Paul Lutus wrote:
> Mathematical notation is extremely strict and slow to change. Apart from
> some recent window dressing, the last significant change was the adoption
> of Liebniz' Calculus notation over that used by Newton in the late 17th
> century.

Ah, but a variant of Newton's notation is still in wide use for ordinary
differential equations:

y'(x) = y(x); y(0) = 1


> Consequently, mathematical notation has the widest audience of any
> formal symbolic language. And programs that purport to be able to fluently
> read and write mathematical notation are in great demand and fetch high
> prices (Mathematica, Maple, Matlab, IDL).

I wouldn't call Matlab a "symbolic" language, unless it's changed a lot
over the years. And concerning the high prices, there are two or three
open-source Matlab-like environments, Octave being the most well known.
For purely numerical computing with an emphasis on statistics, there is,
of course, R as well.

In the symbolic realm, there is Axiom and Maxima, both open source, in
the general-purpose category. In addition, there are a number of
open-source high-speed special-purpose tools like GiNaC, Pari, GAP, and
Singular.

And let's not forget TeX and mathematical typesetting and the notions of
"literate programming" and "reproducible research". I know there are
some high-priced commercial tools to do this, but most everybody I know
uses things like LyX, TeXmacs, noweb and such rather than "the
high-priced spread". (or Word.) :)

Finally, I think there's a formal symbolic language with a wider
audience than mathematics.
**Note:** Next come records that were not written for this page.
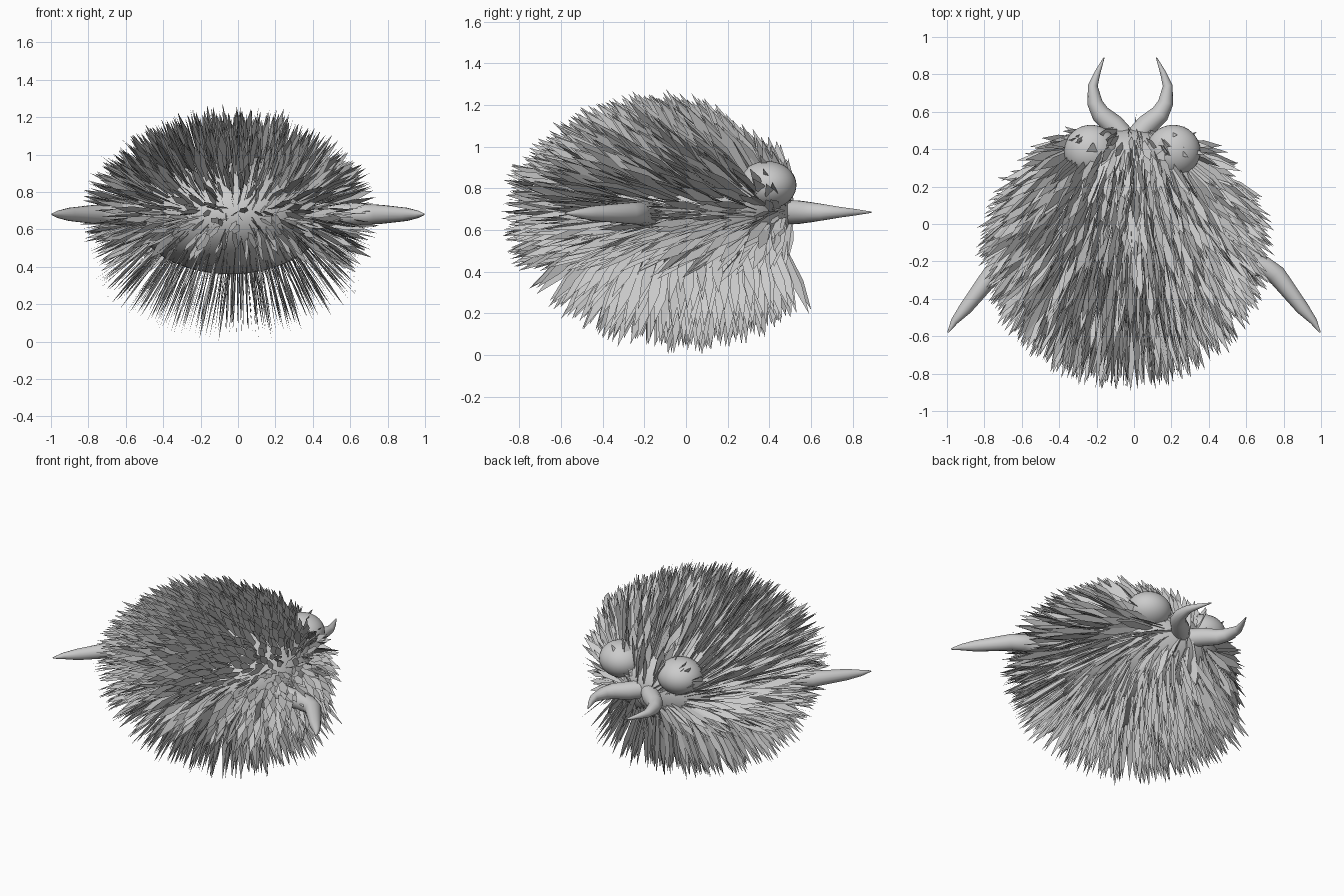
import bpy, bmesh, math, random
from mathutils import Vector, Matrix

if "Cube" in bpy.data.objects:
    bpy.data.objects.remove(bpy.data.objects["Cube"])

random.seed(4)
C = Vector((-0.04, -0.01, 0.68))    # body centre
R = Vector((0.51, 0.52, 0.32))      # body radii


def ellipsoid(name, loc, radii, segs=32, rings=20):
    bpy.ops.mesh.primitive_uv_sphere_add(segments=segs, ring_count=rings, location=loc)
    ob = bpy.context.object
    ob.name = name
    ob.scale = radii
    bpy.ops.object.transform_apply(location=False, rotation=False, scale=True)
    bpy.ops.object.shade_smooth()
    return ob


def new_object(name, bm):
    me = bpy.data.meshes.new(name)
    bm.to_mesh(me)
    bm.free()
    ob = bpy.data.objects.new(name, me)
    bpy.context.collection.objects.link(ob)
    return ob


def horn(name, path, z, side, cx, sides=14):
    """Tapered tube along a flat path of (x, y, radius)."""
    bm = bmesh.new()
    pts = [Vector((cx + side * x, y, z)) for x, y, r in path]
    rings = []
    for i, p in enumerate(pts):
        t = (pts[min(i + 1, len(pts) - 1)] - pts[max(i - 1, 0)]).normalized()
        across = Vector((-t.y, t.x, 0))
        r = path[i][2]
        rings.append([bm.verts.new(p + across * r * math.cos(a) + Vector((0, 0, r * math.sin(a))))
                      for a in (2 * math.pi * k / sides for k in range(sides))])
    for a, b in zip(rings, rings[1:]):
        for k in range(sides):
            bm.faces.new((a[k], a[(k + 1) % sides], b[(k + 1) % sides], b[k]))
    bm.faces.new(rings[0])
    bm.faces.new(rings[-1])
    bmesh.ops.recalc_face_normals(bm, faces=bm.faces)
    for f in bm.faces:
        f.smooth = len(f.verts) == 4
    return new_object(name, bm)


# Body
ellipsoid("body", C, R, 48, 28)

# Eyes, arms and mandibles, mirrored left and right
arm = [(0.40, -0.19, 0.065), (0.58, -0.21, 0.06), (0.70, -0.23, 0.055), (0.76, -0.27, 0.052),
       (0.90, -0.45, 0.036), (0.96, -0.52, 0.02), (0.995, -0.58, 0.004)]
jaw = [(0.03, 0.46, 0.06), (0.09, 0.53, 0.058), (0.16, 0.59, 0.05), (0.19, 0.65, 0.041),
       (0.20, 0.74, 0.026), (0.175, 0.81, 0.016), (0.14, 0.89, 0.003)]
eyes = []
for side, tag in ((-1, "left"), (1, "right")):
    loc = Vector((-0.01 + side * 0.22, 0.39, 0.815))
    ellipsoid("eye_" + tag, loc, (0.145, 0.14, 0.115))
    eyes.append(loc)
    horn("arm_" + tag, arm, 0.68, side, 0.0)
    horn("mandible_" + tag, jaw, 0.685, side, -0.02)

# Fur: flat leaf blades, combed back above and hanging straight out below
bm = bmesh.new()
N = 1750
for i in range(N):
    h = 1 - 2 * (i + 0.5) / N
    a = i * math.pi * (3 - math.sqrt(5)) + random.uniform(-0.08, 0.08)
    s = math.sqrt(1 - h * h)
    u = Vector((s * math.cos(a), s * math.sin(a), h))
    root = C + Vector((u.x * R.x, u.y * R.y, u.z * R.z))
    if any((root - e).length < 0.08 for e in eyes):
        continue
    n = Vector((u.x / R.x, u.y / R.y, u.z / R.z)).normalized()
    under = n.z < -0.62
    if (u.y > 0.9 or under) and random.random() < 0.4:
        continue
    jit = Vector([random.uniform(-0.1, 0.1) for _ in range(3)])
    front = max(0, u.y)
    back = 0.05 + 0.55 * front if under else 0.85 + 0.3 * front
    if under:
        jit *= 0.6
    d = (n + Vector((-0.07, -back, 0)) + jit).normalized()
    if d.dot(n) < 0.25:
        d = (d + n * 0.35).normalized()
    length = random.uniform(0.33, 0.39)
    if u.y > 0.5 and not under:
        length *= 1 - 0.9 * (u.y - 0.5)
    if n.z > 0.6:
        length *= 0.92
    # blade width follows the comb direction, with a random twist
    w = Vector((0, 1, 0)) + jit
    w = (w - d * w.dot(d)).normalized()
    w = Matrix.Rotation(random.gauss(0, 0.12 if under else 0.45), 3, d) @ w
    half = random.uniform(0.021, 0.028)
    root -= d * 0.01

    def pair(t, k):
        p = root + d * length * t
        return bm.verts.new(p - w * half * k), bm.verts.new(p + w * half * k)

    b0, b1 = pair(0, 0.55)
    m0, m1 = pair(0.6, 1.0)
    tip = bm.verts.new(root + d * length)
    bm.faces.new((b0, b1, m1, m0))
    bm.faces.new((m0, m1, tip))
low = min(v.co.z for v in bm.verts)
for v in bm.verts:                  # let the lowest tips just touch the ground
    if v.co.z < 0.5:
        v.co.z = 0.5 - (0.5 - v.co.z) * 0.5 / (0.5 - low)
new_object("fur", bm)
Can you guess what it is? I'll give you a
hint -- Google for "lilypond". :)